TASK GOAL ::
Could you restate, exactly and with nothing added, the lines from the start of the data through the line that holds "m.diffuse_color = (*rgb, 1)", leaving the pictures out?

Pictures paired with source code
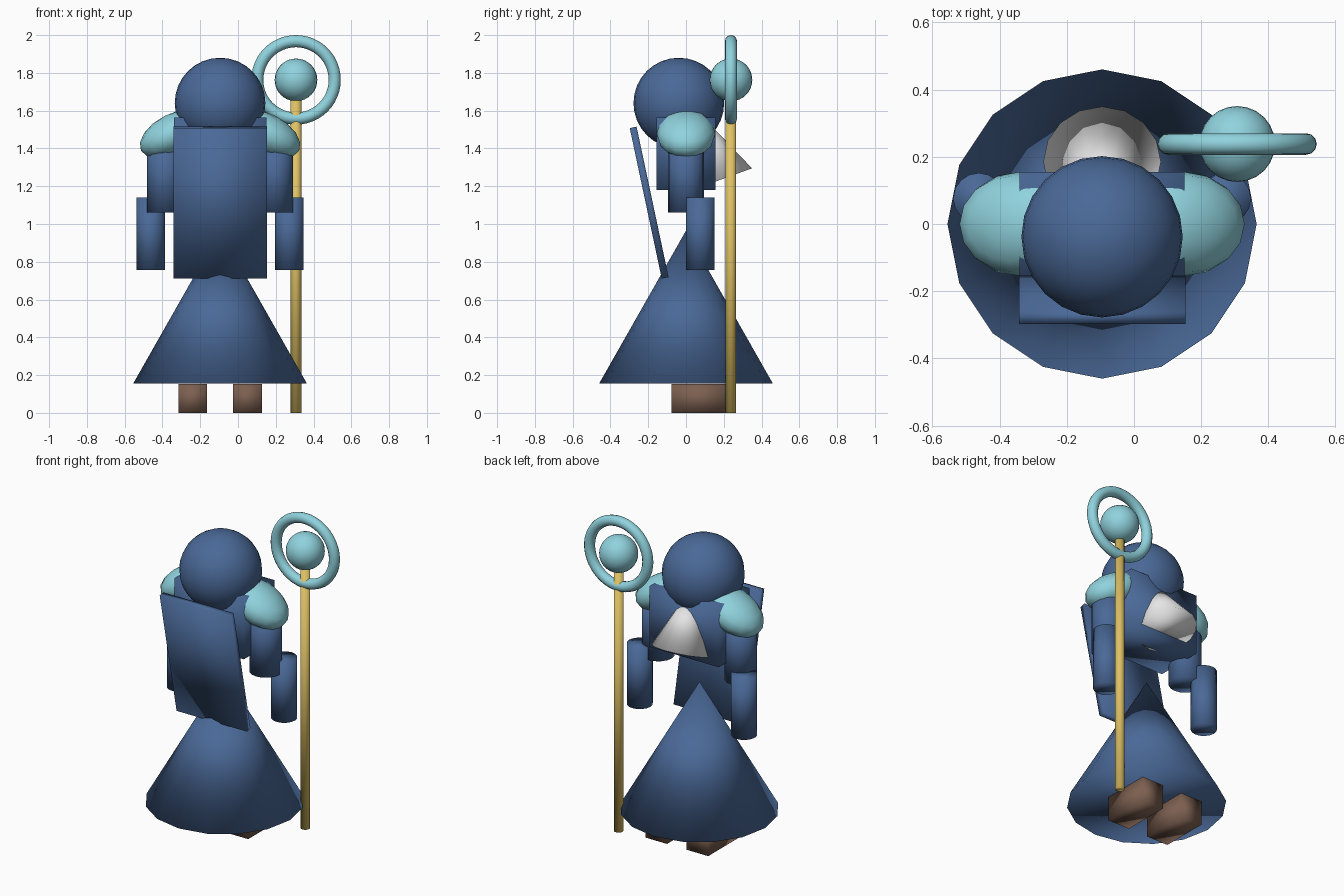
import bpy, bmesh, math
from mathutils import Matrix, Vector

if "Cube" in bpy.data.objects:
    bpy.data.objects.remove(bpy.data.objects["Cube"])

CX = -0.095  # body axis


def material(name, rgb):
    m = bpy.data.materials.new(name)
    m.diffuse_color = (*rgb, 1)
    m.use_nodes = True
    m.node_tree.nodes["Principled BSDF"].inputs["Base Color"].default_value = m.diffuse_color
    return m


BLUE = material("robe blue", (0.068, 0.14, 0.31))
CYAN = material("pale cyan", (0.28, 0.65, 0.73))
GOLD = material("staff gold", (0.74, 0.54, 0.13))
WHITE = material("beard white", (0.78, 0.78, 0.78))
BROWN = material("boot brown", (0.20, 0.115, 0.08))


def finish(name, bm, mat, loc, rot=(0, 0, 0)):
    """Turn a bmesh into a fully smooth-shaded object."""
    for f in bm.faces:
        f.smooth = True
    me = bpy.data.meshes.new(name)
    bm.to_mesh(me)
    bm.free()
    me.materials.append(mat)
    ob = bpy.data.objects.new(name, me)
    ob.location, ob.rotation_euler = loc, rot
    bpy.context.collection.objects.link(ob)
    return ob


def box(name, size, mat, loc, rot=(0, 0, 0)):
    bm = bmesh.new()
    bmesh.ops.create_cube(bm, size=1)
    bmesh.ops.scale(bm, vec=size, verts=bm.verts)
    return finish(name, bm, mat, loc, rot)


def cone(name, r1, r2, depth, mat, loc, rot=(0, 0, 0), sides=16):
    bm = bmesh.new()
    bmesh.ops.create_cone(bm, cap_ends=True, segments=sides, radius1=r1,
                          radius2=r2, depth=depth)
    bmesh.ops.remove_doubles(bm, verts=bm.verts, dist=1e-5)
    return finish(name, bm, mat, loc, rot)


def ball(name, radii, mat, loc, rot=(0, 0, 0), u=24, v=16):
    bm = bmesh.new()
    bmesh.ops.create_uvsphere(bm, u_segments=u, v_segments=v, radius=1)
    bmesh.ops.scale(bm, vec=radii, verts=bm.verts)
    return finish(name, bm, mat, loc, rot)


# Robe skirt, torso, hood and cape
cone("robe_skirt", 0.46, 0, 0.81, BLUE, (CX, 0, 0.56))
box("torso", (0.49, 0.31, 0.385), BLUE, (CX, 0, 1.3725))
ball("hood", (0.24, 0.24, 0.24), BLUE, (CX, -0.038, 1.64))
box("cape", (0.495, 0.037, 0.815), BLUE, (CX, -0.195, 1.113),
    (math.radians(12), 0, 0))

# Beard: tilted cone leaning out of the chest
tilt = math.radians(20)
axis = Vector((0, -math.sin(tilt), math.cos(tilt)))
base = Vector((CX, 0.185, 1.235))
cone("beard", 0.175, 0, 0.40, WHITE, base + axis * 0.20, (tilt, 0, 0))

# Mirrored limbs
for side, s in (("left", -1), ("right", 1)):
    ball(side + "_shoulder_pad", (0.195, 0.155, 0.107), CYAN,
         (CX + s * 0.245, 0, 1.477), (0, s * math.radians(27), 0), 16, 8)
    cone(side + "_upper_arm", 0.096, 0.096, 0.39, BLUE,
         (CX + s * 0.29, 0, 1.255))
    cone(side + "_forearm", 0.076, 0.076, 0.385, BLUE,
         (CX + s * 0.367, 0.076, 0.948))
    box(side + "_boot", (0.152, 0.305, 0.154), BROWN,
        (CX + s * 0.145, 0.075, 0.077))

# Staff with orb and ring
SX, SY, SZ = 0.307, 0.238, 1.763
cone("staff", 0.028, 0.028, 1.70, GOLD, (SX, SY, 0.85))
ball("staff_orb", (0.113, 0.113, 0.113), CYAN, (SX, SY, SZ))

# Ring: circular section spun around the depth axis
bm = bmesh.new()
section = bmesh.ops.create_circle(bm, segments=12, radius=0.032)["verts"]
bmesh.ops.translate(bm, verts=section, vec=(0.205, 0, 0))
bmesh.ops.spin(bm, geom=bm.verts[:] + bm.edges[:], cent=(0, 0, 0),
               axis=(0, 1, 0), angle=2 * math.pi, steps=48)
# section lies in XY, which contains the spin axis
bmesh.ops.remove_doubles(bm, verts=bm.verts, dist=1e-4)
bmesh.ops.recalc_face_normals(bm, faces=bm.faces)
finish("staff_ring", bm, CYAN, (SX, SY, SZ))
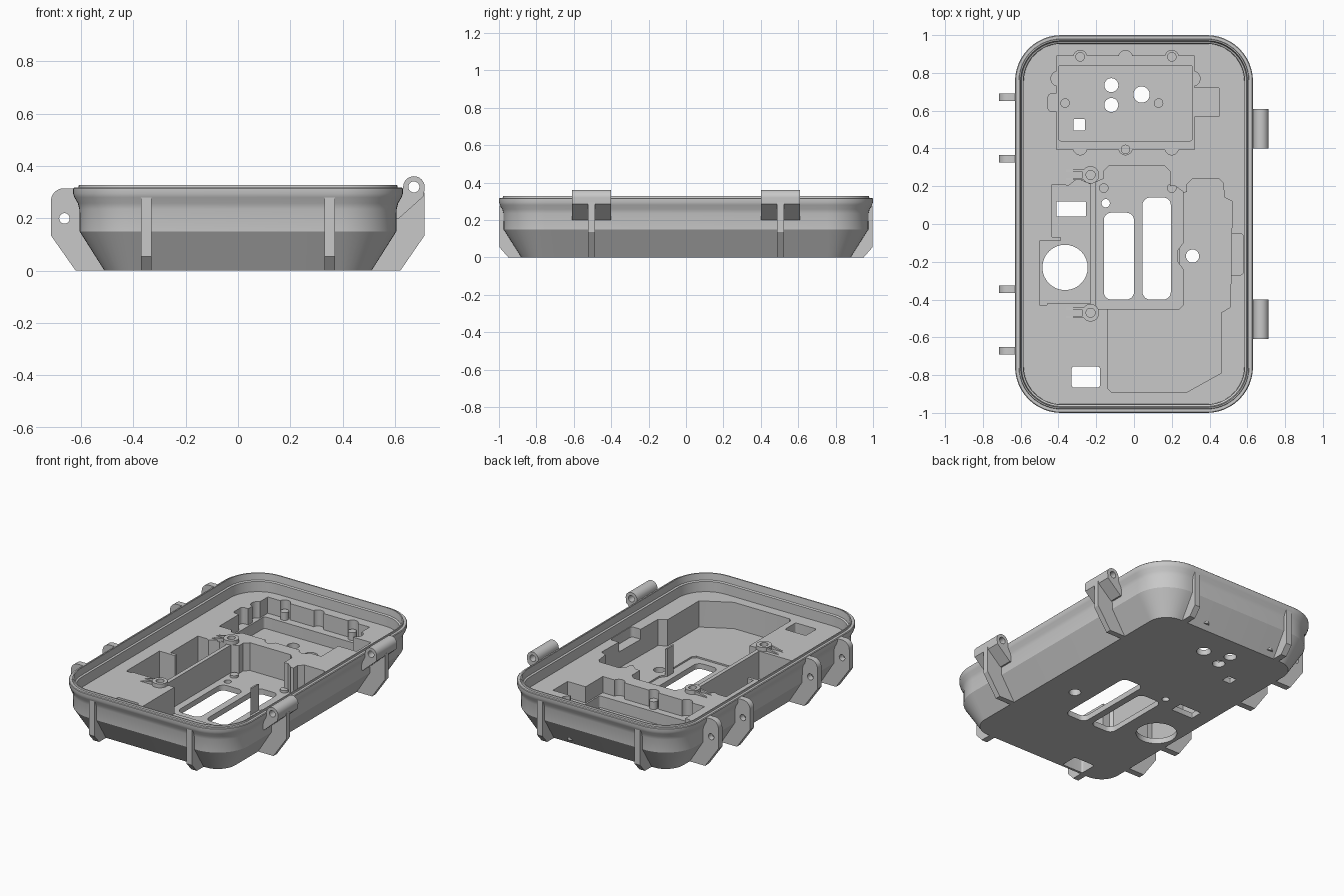
import bpy, bmesh, math

cube = bpy.data.objects.get("Cube")
if cube:
    bpy.data.objects.remove(cube, do_unlink=True)

grey = bpy.data.materials.new("plain grey")
grey.use_nodes = True
grey.diffuse_color = (0.58, 0.58, 0.58, 1)
grey.node_tree.nodes["Principled BSDF"].inputs["Base Color"].default_value = (0.58, 0.58, 0.58, 1)

DECK, FLOOR, LEDGE = 0.215, 0.035, 0.11


def finish(name, bm):
    bmesh.ops.recalc_face_normals(bm, faces=bm.faces)
    me = bpy.data.meshes.new(name)
    bm.to_mesh(me)
    bm.free()
    me.materials.append(grey)
    ob = bpy.data.objects.new(name, me)
    bpy.context.collection.objects.link(ob)
    return ob


def activate(ob):
    bpy.ops.object.select_all(action='DESELECT')
    ob.select_set(True)
    bpy.context.view_layer.objects.active = ob


def smooth(ob):
    activate(ob)
    bpy.ops.object.shade_smooth_by_angle(angle=math.radians(30))


def prism(name, pts, lo, hi, axis='z'):
    """Extrude a 2D outline between lo and hi along an axis."""
    place = {'z': lambda u, v, w: (u, v, w),
             'y': lambda u, v, w: (u, w, v),
             'x': lambda u, v, w: (w, u, v)}[axis]
    bm = bmesh.new()
    a, b = ([bm.verts.new(place(u, v, w)) for u, v in pts] for w in (lo, hi))
    bm.faces.new(a)
    bm.faces.new(b)
    n = len(pts)
    for i in range(n):
        j = (i + 1) % n
        bm.faces.new((a[i], a[j], b[j], b[i]))
    return finish(name, bm)


def rounded(x0, x1, y0, y1, r, n=6):
    """Outline of a rounded rectangle."""
    pts = []
    for k, (cx, cy) in enumerate(((x1 - r, y1 - r), (x0 + r, y1 - r),
                                  (x0 + r, y0 + r), (x1 - r, y0 + r))):
        for i in range(n + 1):
            t = math.pi / 2 * (k + i / n)
            pts.append((cx + r * math.cos(t), cy + r * math.sin(t)))
    return pts


def circle(x, y, r, n=32):
    return [(x + r * math.cos(2 * math.pi * i / n),
             y + r * math.sin(2 * math.pi * i / n)) for i in range(n)]


def rect(x0, x1, y0, y1):
    return [(x0, y0), (x1, y0), (x1, y1), (x0, y1)]


def cut(ob, pts, lo, hi=0.5, axis='z'):
    """Subtract an extruded outline from an object."""
    cutter = prism("cutter", pts, lo, hi, axis)
    cutter.hide_render = True
    mod = ob.modifiers.new("cut", 'BOOLEAN')
    mod.operation, mod.object, mod.solver = 'DIFFERENCE', cutter, 'EXACT'
    activate(ob)
    bpy.ops.object.modifier_apply(modifier=mod.name)
    bpy.data.objects.remove(cutter, do_unlink=True)


# Case body: rounded rings lofted along an (inset, height) profile
profile = [(.12, 0), (.025, .15), (.024, .235), (.018, .258), (.005, .28), (0, .295), (0, .314),
           (.004, .318), (.02, .318), (.022, .328), (.029, .328), (.034, .285), (.044, .28),
           (.046, DECK)]
bm = bmesh.new()
rings = [[bm.verts.new((x, y, z)) for x, y in
          rounded(d - .63, .63 - d, d - 1, 1 - d, .245 - d, 12)] for d, z in profile]
for a, b in zip(rings, rings[1:]):
    for i in range(len(a)):
        j = (i + 1) % len(a)
        bm.faces.new((a[i], a[j], b[j], b[i]))
bm.faces.new(rings[0])
bm.faces.new(rings[-1])
case = finish("case_body", bm)

# Upper compartment: ledge with tabs and bulges, then the deep well
cut(case, rect(-.41, .32, .395, .89), LEDGE)
cut(case, rect(.3, .45, .57, .72), LEDGE)
cut(case, rounded(-.455, -.3, .595, .69, .02), LEDGE)
for x in (-.285, -.045, .2):
    for y in (.883, .402):
        cut(case, circle(x, y, .036), LEDGE)
for x in (-.4, .31):
    cut(case, circle(x, .77, .04), LEDGE)
cut(case, rounded(-.4, .31, .44, .84, .015), FLOOR)

# Left compartment
cut(case, [(-.435, .21), (-.37, .21), (-.35, .2), (-.3, .24), (-.23, .21), (-.23, -.42),
           (-.46, -.42), (-.46, -.43), (-.5, -.43), (-.5, -.09), (-.39, -.09),
           (-.39, -.07), (-.435, -.07)], FLOOR)

# Large side compartment with its shallow side notch
cut(case, [(-.14, -.87), (-.12, -.89), (.28, -.89), (.46, -.79), (.46, -.47), (.51, -.44),
           (.52, .12), (.48, .14), (.47, .22), (.45, .24), (.31, .24), (.28, .21),
           (.28, .17), (.24, .16), (.24, -.43), (-.14, -.43)], .045)
cut(case, rounded(.5, .58, -.27, -.05, .02), .15)

# Centre compartment
cut(case, [(-.205, -.43), (-.19, -.45), (.24, -.45), (.26, -.43), (.26, -.24), (.23, -.2),
           (.23, -.14), (.26, -.1), (.26, .17), (.22, .2), (.19, .2), (.19, .28), (.16, .31),
           (-.13, .31), (-.16, .28), (-.16, .24), (-.205, .22)], FLOOR)

# Through holes
for x, y, r in ((-.12, .735, .037), (-.12, .63, .037), (.04, .685, .043),
                (-.365, -.23, .12), (.31, -.17, .035), (-.15, .11, .022)):
    cut(case, circle(x, y, r), -.1)
for x0, x1, y0, y1, r in ((-.16, 0, -.4, .06, .04), (.045, .195, -.4, .14, .04),
                          (-.41, -.255, .04, .12, .005), (-.33, -.18, -.865, -.755, .012),
                          (-.32, -.26, .495, .555, .004)):
    cut(case, rounded(x0, x1, y0, y1, r), -.1)
smooth(case)

# Small support posts inside the compartments
for x, y, top in ((-.285, .885, .16), (.2, .885, .16), (-.045, .395, .16),
                  (-.365, .64, .045), (.13, .64, .045), (-.16, .19, .05), (.2, .19, .05)):
    smooth(prism("support_post", circle(x, y, .025, 20), .03, top))

# Screw bosses with sloped fins
for y in (.26, -.47):
    boss = prism("screw_boss", circle(-.23, y, .046), FLOOR, .24)
    cut(boss, circle(-.23, y, .024), .15)
    smooth(boss)
    for s in (-1, 1):
        prism("boss_fin", [(-.36, DECK - .01), (-.26, DECK - .01), (-.26, .237), (-.36, DECK)],
              y + s * .022 - .006, y + s * .022 + .006, 'y')

# Latch ears
ear = [(-.715, .135), (-.62, 0), (-.5, 0), (-.6, .15), (-.6, .25), (-.622, .315)]
ear += [(-.665 + .05 * math.cos(t), .265 + .05 * math.sin(t))
        for t in (math.pi / 2 * (1 + i / 8) for i in range(9))]
for y in (.67, .345, -.345, -.67):
    lug = prism("latch_ear", ear, y - .02, y + .02, 'y')
    cut(lug, circle(-.663, .2, .02), -2, 2, 'y')
    smooth(lug)

# Hinges: barrel knuckle on a sloped block, with a supporting rib
knuckle = [(.6, .2), (.615, .2), (.71, .285)]
knuckle += [(.672 + .041 * math.cos(t), .32 + .041 * math.sin(t))
            for t in (math.pi * i / 16 for i in range(17))]
knuckle += [(.627, .3), (.602, .25)]
rib = [(.5, 0), (.62, 0), (.713, .135), (.713, .3), (.62, .25), (.6, .25), (.6, .15)]
for y in (-.505, .505):
    hinge = prism("hinge_knuckle", knuckle, y - .104, y + .104, 'y')
    cut(hinge, circle(.672, .32, .021), -2, 2, 'y')
    smooth(hinge)
    prism("hinge_rib", rib, y - .018, y + .018, 'y')

# Standing ribs on the front and back ends
for s in (-1, 1):
    end = [(s * u, v) for u, v in ((.87, 0), (.95, 0), (.998, .055), (.998, .28),
                                   (.972, .25), (.972, .15))]
    for x in (-.35, .35):
        prism("end_rib", end, x - .02, x + .02, 'x')
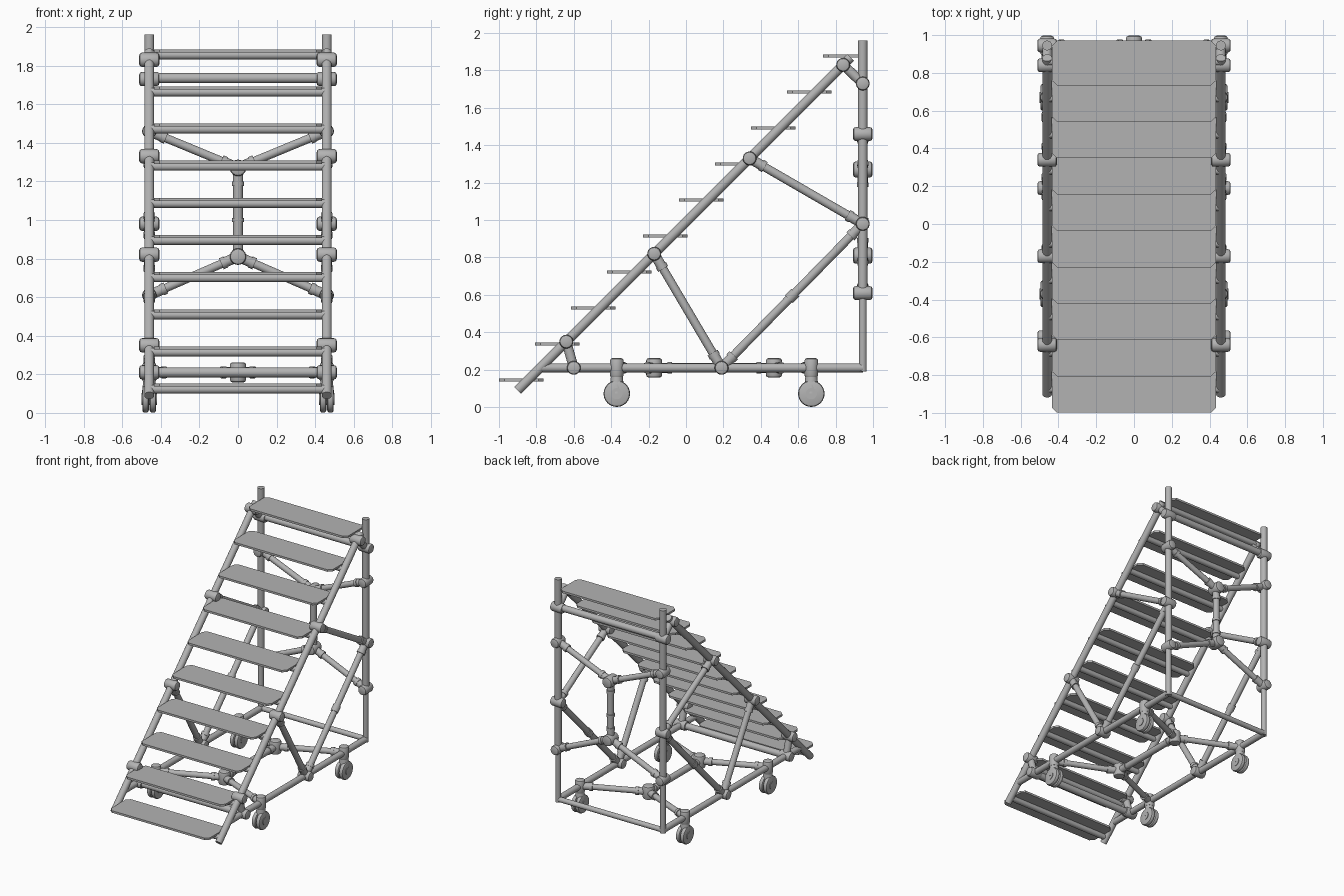
import bpy, bmesh, math
from mathutils import Vector

cube = bpy.data.objects.get("Cube")
if cube:
    bpy.data.objects.remove(cube)

grey = bpy.data.materials.new("galvanised grey")
grey.use_nodes = True
grey.diffuse_color = (0.45, 0.45, 0.45, 1)
grey.node_tree.nodes["Principled BSDF"].inputs["Base Color"].default_value = grey.diffuse_color

SIDE = 0.46     # frame side offset
BACK = 0.945    # back post line
BASE = 0.21     # bottom rail height
R = 0.026       # main tube radius
X, Y, Z = Vector((1, 0, 0)), Vector((0, 1, 0)), Vector((0, 0, 1))


def finish(bm, name):
    mesh = bpy.data.meshes.new(name)
    bmesh.ops.recalc_face_normals(bm, faces=bm.faces)
    for f in bm.faces:
        f.smooth = True
    bm.to_mesh(mesh)
    bm.free()
    mesh.set_sharp_from_angle(angle=math.radians(35))
    mesh.materials.append(grey)
    obj = bpy.data.objects.new(name, mesh)
    bpy.context.collection.objects.link(obj)
    return obj


def tube(name, a, b, r=R, r2=None, bevel=0, sides=18):
    """Solid round bar from a to b, with optionally rounded ends."""
    a, b = Vector(a), Vector(b)
    d = b - a
    bm = bmesh.new()
    bmesh.ops.create_cone(bm, cap_ends=True, segments=sides, radius1=r,
                          radius2=r if r2 is None else r2, depth=d.length)
    if bevel:
        rims = [e for e in bm.edges if abs(e.verts[0].co.z - e.verts[1].co.z) < 1e-5]
        bmesh.ops.bevel(bm, geom=rims, offset=bevel, segments=2, affect='EDGES', profile=0.5)
    bm.transform(d.to_track_quat('Z', 'Y').to_matrix().to_4x4())
    bmesh.ops.translate(bm, verts=bm.verts, vec=(a + b) / 2)
    return finish(bm, name)


def knuckle(name, p, axis, half=0.052, r=0.037):
    """Chamfered clamp body around a joint."""
    p = Vector(p)
    tube(name, p - axis * half, p + axis * half, r, bevel=0.014)


def strut(name, a, b, r=0.023, sleeves=(0.08,)):
    """Bar with a socket and collar near each end."""
    a, b = Vector(a), Vector(b)
    d = (b - a).normalized()
    tube(name, a, b, r)
    for p, s in ((a, d), (b, -d)):
        for t in sleeves:
            tube(name + "_socket", p, p + s * t, 0.027)
            tube(name + "_collar", p + s * (t - 0.01), p + s * (t + 0.014), 0.031)


def slope(y):
    return y + 0.99


# Treads with clipped corners, each on a round rung
for i in range(10):
    y, z = -0.88 + 0.1925 * i, 0.144 + 0.1925 * i
    w, h, c = 0.435, 0.119, 0.028
    bm = bmesh.new()
    outline = [(-w + c, -h), (w - c, -h), (w, -h + c), (w, h - c),
               (w - c, h), (-w + c, h), (-w, h - c), (-w, -h + c)]
    face = bm.faces.new([bm.verts.new((px, y + py, z - 0.008)) for px, py in outline])
    top = bmesh.ops.extrude_face_region(bm, geom=[face])["geom"]
    bmesh.ops.translate(bm, vec=Z * 0.016, verts=[v for v in top if isinstance(v, bmesh.types.BMVert)])
    finish(bm, "tread")
    tube("rung", (-SIDE, y + 0.008, z - 0.022), (SIDE, y + 0.008, z - 0.022), 0.022)

for side, s in (("left", SIDE), ("right", -SIDE)):
    def at(y, z):
        return Vector((s, y, z))

    # Main triangle of each side
    tube(side + "_stringer", at(-0.9, slope(-0.9)), at(0.88, slope(0.88)))
    tube(side + "_back_post", at(BACK, 0.6), at(BACK, 1.96))
    tube(side + "_back_post_lower", at(BACK, 0.19), at(BACK, 0.61), 0.021)
    tube(side + "_bottom_rail", at(-0.78, BASE), at(BACK, BASE), 0.024)

    # Side braces and their clamps
    foot, mid = at(0.19, BASE), at(BACK, 0.98)
    low, high = at(-0.17, slope(-0.17)), at(0.34, slope(0.34))
    nose, nose_foot = at(-0.64, slope(-0.64)), at(-0.6, BASE)
    head, head_post = at(0.84, slope(0.84)), at(BACK, 1.73)
    strut(side + "_lower_brace", foot, low)
    strut(side + "_long_brace", foot, mid)
    strut(side + "_upper_brace", high, mid)
    strut(side + "_nose_brace", nose, nose_foot, 0.026, ())
    strut(side + "_head_brace", head, head_post, 0.026, ())
    for p in (foot, mid, low, high, nose, nose_foot, head, head_post):
        knuckle(side + "_clamp", p, X)
    along = (mid - foot).normalized()
    middle = (foot + mid) / 2
    tube(side + "_brace_coupler", middle - along * 0.025, middle + along * 0.025, 0.029)

    # Y-shaped back and base bracing arms
    for z, node in ((1.46, 1.27), (0.61, 0.81)):
        strut(side + "_back_arm", at(BACK, z), (0, BACK, node), 0.022)
        knuckle(side + "_post_clamp", at(BACK, z), Y)
    for y, node in ((-0.37, -0.17), (0.67, 0.47)):
        strut(side + "_base_arm", at(y, BASE), (0, node, BASE), 0.022)
        knuckle(side + "_rail_clamp", at(y, BASE), Z)

        # Twin-wheel caster
        axle = at(y, 0.072)
        tube(side + "_caster_fork", axle, at(y, 0.18), 0.042, 0.03)
        tube(side + "_caster_hub", axle - X * 0.04, axle + X * 0.04, 0.03)
        for off in (-0.019, 0.019):
            centre = axle + X * off
            tube(side + "_caster_wheel", centre - X * 0.017, centre + X * 0.017,
                 0.071, bevel=0.013, sides=24)

# Central spines of the back and base bracing
strut("back_spine", (0, BACK, 0.81), (0, BACK, 1.27), 0.025)
strut("base_spine", (0, -0.17, BASE), (0, 0.47, BASE), 0.025)
tube("back_spine_coupler", (0, BACK, 0.99), (0, BACK, 1.01), 0.031)
for z in (0.81, 1.27):
    knuckle("back_node", (0, BACK, z), Y, r=0.043)
for y in (-0.17, 0.47):
    knuckle("base_node", (0, y, BASE), Z, r=0.043)

# Cross bars between the two sides
for name, y, z, r in (("top_cross_bar", BACK, 1.735, R),
                      ("front_cross_bar", -0.6, BASE, R),
                      ("back_cross_bar", BACK, BASE, 0.02)):
    tube(name, (-SIDE, y, z), (SIDE, y, z), r)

ANSWER BELOW ::
import bpy, bmesh, math
from mathutils import Matrix, Vector

if "Cube" in bpy.data.objects:
    bpy.data.objects.remove(bpy.data.objects["Cube"])

CX = -0.095  # body axis


def material(name, rgb):
    m = bpy.data.materials.new(name)
    m.diffuse_color = (*rgb, 1)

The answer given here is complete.